Ernst told a judge in a federal court in Boston that he had lost his moral compass and took actions that were inconsistent with what he had taught his players to make the right choice.

"I'm most embarrassed that I didn't follow what I was preaching to them," he said.

In a letter to the judge, Ernst grew up on Rhode Island with his demanding, physically abusive father, the late Dick Ernst, a Rhode Island tennis legend. I explained that I grew up together. Father. "Ernst's mother told The Boston Globe that her husband was never abusive.

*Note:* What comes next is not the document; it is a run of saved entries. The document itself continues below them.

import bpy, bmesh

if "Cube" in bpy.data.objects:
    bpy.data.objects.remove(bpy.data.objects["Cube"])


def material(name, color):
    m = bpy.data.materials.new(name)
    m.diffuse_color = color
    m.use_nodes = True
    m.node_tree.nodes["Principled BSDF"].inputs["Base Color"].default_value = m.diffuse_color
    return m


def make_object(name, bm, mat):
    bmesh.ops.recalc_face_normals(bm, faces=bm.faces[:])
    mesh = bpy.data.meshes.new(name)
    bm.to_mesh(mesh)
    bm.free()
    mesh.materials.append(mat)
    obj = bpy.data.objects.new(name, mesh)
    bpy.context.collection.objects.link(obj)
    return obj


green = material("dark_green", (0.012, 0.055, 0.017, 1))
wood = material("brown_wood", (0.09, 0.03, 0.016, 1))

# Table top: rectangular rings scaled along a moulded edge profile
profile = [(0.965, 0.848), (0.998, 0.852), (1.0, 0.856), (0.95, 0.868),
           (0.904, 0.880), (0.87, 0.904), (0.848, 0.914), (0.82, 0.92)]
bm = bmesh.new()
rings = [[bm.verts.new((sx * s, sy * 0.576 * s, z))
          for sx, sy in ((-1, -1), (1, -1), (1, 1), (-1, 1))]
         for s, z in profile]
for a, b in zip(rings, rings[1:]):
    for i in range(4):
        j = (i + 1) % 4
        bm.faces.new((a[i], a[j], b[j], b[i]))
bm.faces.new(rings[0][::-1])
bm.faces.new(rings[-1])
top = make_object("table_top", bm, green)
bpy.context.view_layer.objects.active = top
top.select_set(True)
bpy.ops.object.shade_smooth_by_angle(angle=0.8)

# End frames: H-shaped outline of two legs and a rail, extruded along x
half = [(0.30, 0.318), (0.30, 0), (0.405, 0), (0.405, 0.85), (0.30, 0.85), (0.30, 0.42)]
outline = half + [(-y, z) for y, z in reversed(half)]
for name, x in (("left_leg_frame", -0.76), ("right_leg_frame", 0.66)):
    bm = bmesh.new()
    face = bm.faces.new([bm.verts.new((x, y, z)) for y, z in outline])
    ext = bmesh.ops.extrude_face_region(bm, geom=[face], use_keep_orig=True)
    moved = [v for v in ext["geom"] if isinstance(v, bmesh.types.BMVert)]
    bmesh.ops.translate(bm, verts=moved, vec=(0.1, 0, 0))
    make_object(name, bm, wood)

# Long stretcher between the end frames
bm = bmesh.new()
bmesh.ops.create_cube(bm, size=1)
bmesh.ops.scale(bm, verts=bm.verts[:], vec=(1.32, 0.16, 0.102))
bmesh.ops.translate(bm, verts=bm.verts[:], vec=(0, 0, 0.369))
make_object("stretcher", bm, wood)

Ernst told hockey and tennis at Brown University in Providence. After that, he got a coaching job at Northwestern University and the University of Pennsylvania. He was offered the job of heading male and female tennis coaches in Georgetown in 2006, and two years later he was the mastermind of a bribe scheme from a friend. Ernst told the judge that he was introduced to the admissions consultant Rick Singer.

According to the prosecutor, Ernst has six spots he earned each year to recruit tennis players. Of these, he regularly gave unqualified students at least two, and often up to five, in exchange for a bribe. Over the years, he illegally enrolled about 20 students in school. Kristen Kearney, assistant US prosecutor, told the judge.

The sentence for the ex-Georgetown tennis coach Gordon Ernst is by far the toughest punishment handed down so far in the sprawling college admissions bribery scandal.
AP Photo / Steven Senne, File

And unlike other coaches, according to the prosecutor, in the case of receiving a bribe in the form of money for a sports program, Ernst gave almost all his money to himself. Kearney said he used a bribe to pay his daughters' expensive private school tuition and buy a Cape Cod's house.

Attorneys said Asking the judge for a ruling of about a year, in court documents, Ernst said, like the tragic Greek mythical figure Icarus, "I forgot that my wings were made of wax because I was too close to the sun." Stated.

Surrounded by a wealthy and prestigious family in Georgetown, Ernst told himself that his starting salary was $ 55,000 and that no one was hurt by the bribe. Is writing.

Ernst has been trying to turn his life around since his arrest in 2019, working part-time as a tennis instructor, hockey referee, and car rental cleaner, Ernst's lawyer said.

"Gordy has fallen from the White House to the tabloids, a fall from grace for much longer than the courts see in normal cases," his lawyer wrote.

Judge Indira Tarwani of the U.S. District Court called Ernst's behavior "terrible" and saw it as a measure of success, resulting in a desire to portray himself as a wealthy person. I said it seems.

Ernst left Georgetown in 2018 after an internal investigation into what the school explained about the "irregularity of exercise qualifications" of recruiting students and violated admission rules. I concluded that.

He was later hired by the University of Rhode Island, claiming he was unaware of any violations of admission rules. He resigned from the school shortly after his arrest.

Ernst is one of 54 people convicted of the Operation Varsity Blues case, which exploded in the headline in March 2019.

The last defendant linked to the investigation to go to trial was acquitted by a jury in all respects last month . Another defendant was amnesty by former President Donald Trump, and a third defendant won a transaction that would lead to the dismissal of his proceedings.

Until Friday, the most severe punishment was a former Staples executive convicted of a jury paying $ 220,000 to designate his son as a water polo recruit at the University of Southern California. It was 15 months in prison for John Wilson. An additional $ 1 million to buy his twin daughter's way to Harvard and Stanford. Wilson argues that he is innocent and that remains free while appealing his proceedings.

Only a handful of defendants will be sentenced.

This includes the scheme mastermind singer, who was found guilty on numerous charges in 2019. The singer secretly began working with investigators before the case was announced, helping the government build a large prosecution. He will be sentenced to prison in September.